“Great king, no one who is born is free from aging and death. Even those affluent khattiyas—rich, with great wealth and property, with abundant gold and silver, abundant treasures and commodities, abundant wealth and grain—because they have been born, are not free from aging and death. Even those affluent brahmins … affluent householders—rich … with abundant wealth and grain—because they have been born, are not free from aging and death. Even those monks who are arahants, whose taints are destroyed, who have lived the holy life, done what had to be done, laid down the burden, reached their own goal, utterly destroyed the fetters of existence, and are completely liberated through final knowledge: even for them this body is subject to breaking up, subject to being laid down"

“The beautiful chariots of kings wear out,
This body too undergoes decay.
But the Dhamma of the good does not decay:
So the good proclaim along with the good.”

(2) The Simile of the Mountain

"I have been engaged in those affairs of kingship, with the intoxication of sovereignty, who are obsessed by greed for sensual pleasures."
"As aging and death are rolling in on me, venerable sir, what else should be done but to live by the Dhamma, to live righteously, and to do wholesome and meritorious deeds?"

“Venerable sir, kings intoxicated with the intoxication of sovereignty, obsessed by greed for sensual pleasures, who have attained stable control in their country and rule over a great sphere of territory, conquer by means of elephant battles, cavalry battles, chariot battles, and infantry battles; but there is no hope of victory by such battles, no chance of success, when aging and death are rolling in. In this royal court, venerable sir, there are counselors who, when the enemies arrive, are capable of dividing them by subterfuge; but there is no hope of victory by subterfuge, no chance of success, when aging and death are rolling in. In this royal court, venerable sir, there exists abundant bullion and gold stored in vaults and lofts, and with such wealth we are capable of mollifying the enemies when they come; but there is no hope of victory by wealth, no chance of success, when aging and death are rolling in. As aging and death are rolling in on me, venerable sir, what else should I do but live by the Dhamma, live righteously, and do wholesome and meritorious deeds?”

“Just as mountains of solid rock,
Massive, reaching to the sky,
Might draw together from all sides,
Crushing all in the four quarters—
So aging and death come
Rolling over living beings—

They spare none along the way
But come crushing everything.

“There’s no hope there for victory
By elephant troops, chariots, and infantry.
One can’t defeat them by subterfuge,
Or buy them off by means of wealth.

“Therefore a person of wisdom here,
Out of regard for his own good,
Steadfast, should settle faith
In the Buddha, Dhamma, and Saṅgha.

“When one conducts oneself by Dhamma
With body, speech, and mind,
They praise one here in the present life,
And after death one rejoices in heaven.”

(3) The Divine Messengers
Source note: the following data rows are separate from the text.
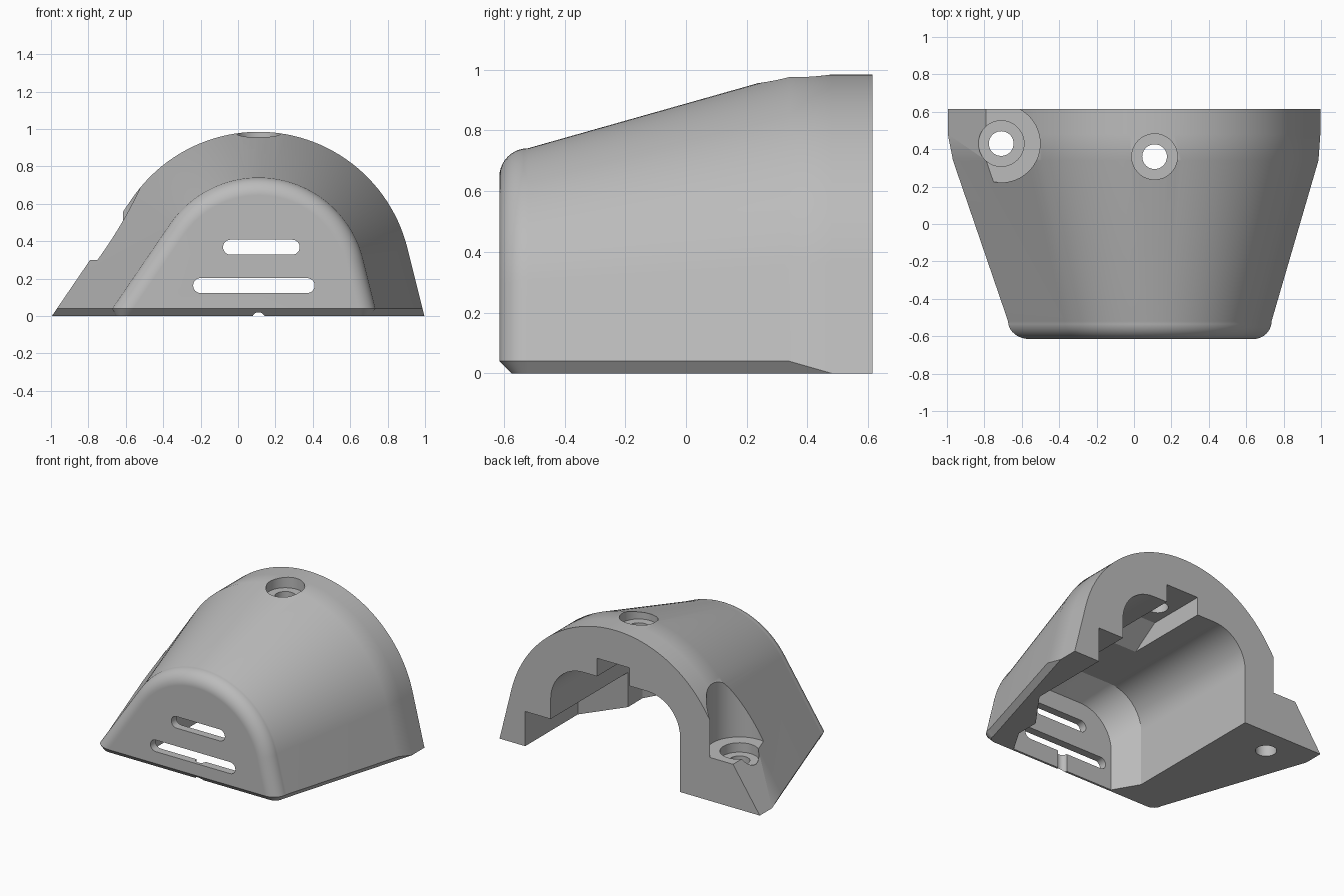
import bpy, bmesh
from math import sin, cos, tan, pi, radians
from mathutils import Matrix

cube = bpy.data.objects.get("Cube")
if cube:
    bpy.data.objects.remove(cube, do_unlink=True)

grey = bpy.data.materials.new("plain_grey")
grey.use_nodes = True
colour = (0.5, 0.5, 0.5, 1)
grey.diffuse_color = colour
grey.node_tree.nodes["Principled BSDF"].inputs["Base Color"].default_value = colour

CX, CZ = 0.11, 0.165            # axis of the arch
RIGHT, LEFT = radians(14), radians(145.7)
BACK, REAR_R, CHAMFER, FILLET = 0.615, 0.82, 0.04, 0.095


def finish(bm, name):
    bmesh.ops.remove_doubles(bm, verts=bm.verts, dist=1e-5)
    bmesh.ops.recalc_face_normals(bm, faces=bm.faces)
    mesh = bpy.data.meshes.new(name)
    bm.to_mesh(mesh)
    bm.free()
    mesh.materials.append(grey)
    obj = bpy.data.objects.new(name, mesh)
    bpy.context.collection.objects.link(obj)
    return obj


def loft(bm, rings):
    """Skin closed rings of equal length; returns the vertex rings."""
    rows = [[bm.verts.new(p) for p in ring] for ring in rings]
    for a, b in zip(rows, rows[1:]):
        for i in range(len(a)):
            j = (i + 1) % len(a)
            bm.faces.new((a[i], a[j], b[j], b[i]))
    return rows


def prism(name, ring, shift):
    bm = bmesh.new()
    rows = loft(bm, [ring, [tuple(a + b for a, b in zip(p, shift)) for p in ring]])
    for row in rows:
        bm.faces.new(row)
    return finish(bm, name)


def cylinder(name, x, y, z0, z1, r):
    ring = [(x + r * cos(i * pi / 32), y + r * sin(i * pi / 32), z0) for i in range(64)]
    return prism(name, ring, (0, 0, z1 - z0))


# Arched outer body: an arch whose radius grows toward the back
def arch_x(r, z, angle):
    return CX + (r - (z - CZ) * sin(angle)) / cos(angle)


def arch(y, r, height, low_y, low_r):
    ring = [(arch_x(low_r, 0, RIGHT), low_y, 0), (arch_x(r, height, RIGHT), y, height)]
    for i in range(49):
        a = RIGHT + (LEFT - RIGHT) * i / 48
        ring.append((CX + r * cos(a), y, CZ + r * sin(a)))
    ring += [(arch_x(r, height, LEFT), y, height), (arch_x(low_r, 0, LEFT), low_y, 0)]
    return ring


front_y = -BACK + FILLET
front_r = REAR_R - 0.283 * (0.34 - front_y)
rings = [arch(BACK, REAR_R, 0, BACK, REAR_R), arch(0.48, REAR_R, 0, 0.48, REAR_R),
         arch(0.34, REAR_R, CHAMFER, 0.34, REAR_R - CHAMFER)]
for i in range(11):
    t = i / 10 * pi / 2
    y, r = front_y - FILLET * sin(t), front_r - FILLET * (1 - cos(t))
    rings.append(arch(y, r, CHAMFER, y + CHAMFER * sin(t), r - CHAMFER * cos(t)))
bm = bmesh.new()
rows = loft(bm, rings)
bm.faces.new(rows[0])
end = rows[-1]
bm.faces.new(end[1:-1])
bm.faces.new((end[0], end[1], end[-2], end[-1]))
body = finish(bm, "arched_housing")


# Main cavity, open at the back and below, tapering at the front wall
def cavity_ring(y, inset):
    half, top, r = 0.495 - inset, 0.63 - inset, 0.25
    ring = [(CX + half, y, -0.1)]
    for side, start in ((1, 0), (-1, pi / 2)):
        for i in range(13):
            a = start + i / 12 * pi / 2
            ring.append((CX + side * (half - r) + r * cos(a), y, top - r + r * sin(a)))
    return ring + [(CX - half, y, -0.1)]


bm = bmesh.new()
rows = loft(bm, [cavity_ring(0.8, 0), cavity_ring(-0.39, 0), cavity_ring(-0.56, 0.1)])
bm.faces.new(rows[0])
bm.faces.new(rows[-1])
cutters = [finish(bm, "cavity_cutter")]

# Roof groove with a ramped end, and low side groove
cutters.append(prism("roof_groove_cutter",
                     [(0, 0.8, 0.5), (0, 0.8, 0.755), (0, 0.2, 0.755), (0, 0, 0.62), (0, 0, 0.5)],
                     (0.25, 0, 0)))
cutters.append(prism("side_groove_cutter",
                     [(0.4, 0.8, -0.1), (0.8, 0.8, -0.1), (0.8, 0.04, -0.1),
                      (0.59, -0.25, -0.1), (0.4, -0.25, -0.1)], (0, 0, 0.34)))


# Rounded vent slots in the front wall
def slot(name, x0, x1, z):
    r, ring = 0.04, []
    for x, start in ((x1 - r, -pi / 2), (x0 + r, pi / 2)):
        for i in range(13):
            a = start + pi * i / 12
            ring.append((x + r * cos(a), -0.8, z + r * sin(a)))
    return prism(name, ring, (0, 0.4, 0))


cutters.append(slot("lower_slot_cutter", -0.24, 0.41, 0.163))
cutters.append(slot("upper_slot_cutter", -0.08, 0.33, 0.368))
cutters.append(cylinder("drain_cutter", CX, -0.56, -0.1, 0.16, 0.035))

# Counterbored screw holes, the low one in a scooped recess
cutters.append(cylinder("recess_cutter", -0.71, 0.43, 0.3, 1.5, 0.208))
for x, y, seat in ((CX, 0.36, 0.91), (-0.71, 0.43, 0.235)):
    cutters.append(cylinder("screw_seat_cutter", x, y, seat, 1.5, 0.122))
    cutters.append(cylinder("screw_hole_cutter", x, y, -0.2, 1.5, 0.066))

bpy.context.view_layer.objects.active = body
for cutter in cutters:
    mod = body.modifiers.new("cut", 'BOOLEAN')
    mod.operation, mod.solver, mod.object = 'DIFFERENCE', 'EXACT', cutter
    bpy.ops.object.modifier_apply(modifier=mod.name)
    bpy.data.objects.remove(cutter, do_unlink=True)

bpy.ops.object.select_all(action='DESELECT')
body.select_set(True)
bpy.ops.object.shade_smooth_by_angle(angle=radians(25))
body.modifiers.new("even_shading", 'WEIGHTED_NORMAL').keep_sharp = True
There is a person of bad conduct in body, speech, and mind. On the dissolution of the body, after death, he is reborn in the plane of misery, in a bad destination, in a lower world, in hell.
There the warders of hell seize him by both arms and take him before Yama, the Lord of Death:
This man, your majesty, had no respect for father and mother, nor for ascetics and brahmins, nor did he honor the elders of the family. May your majesty inflict due punishment on him!
King Yama questions that man, examines him: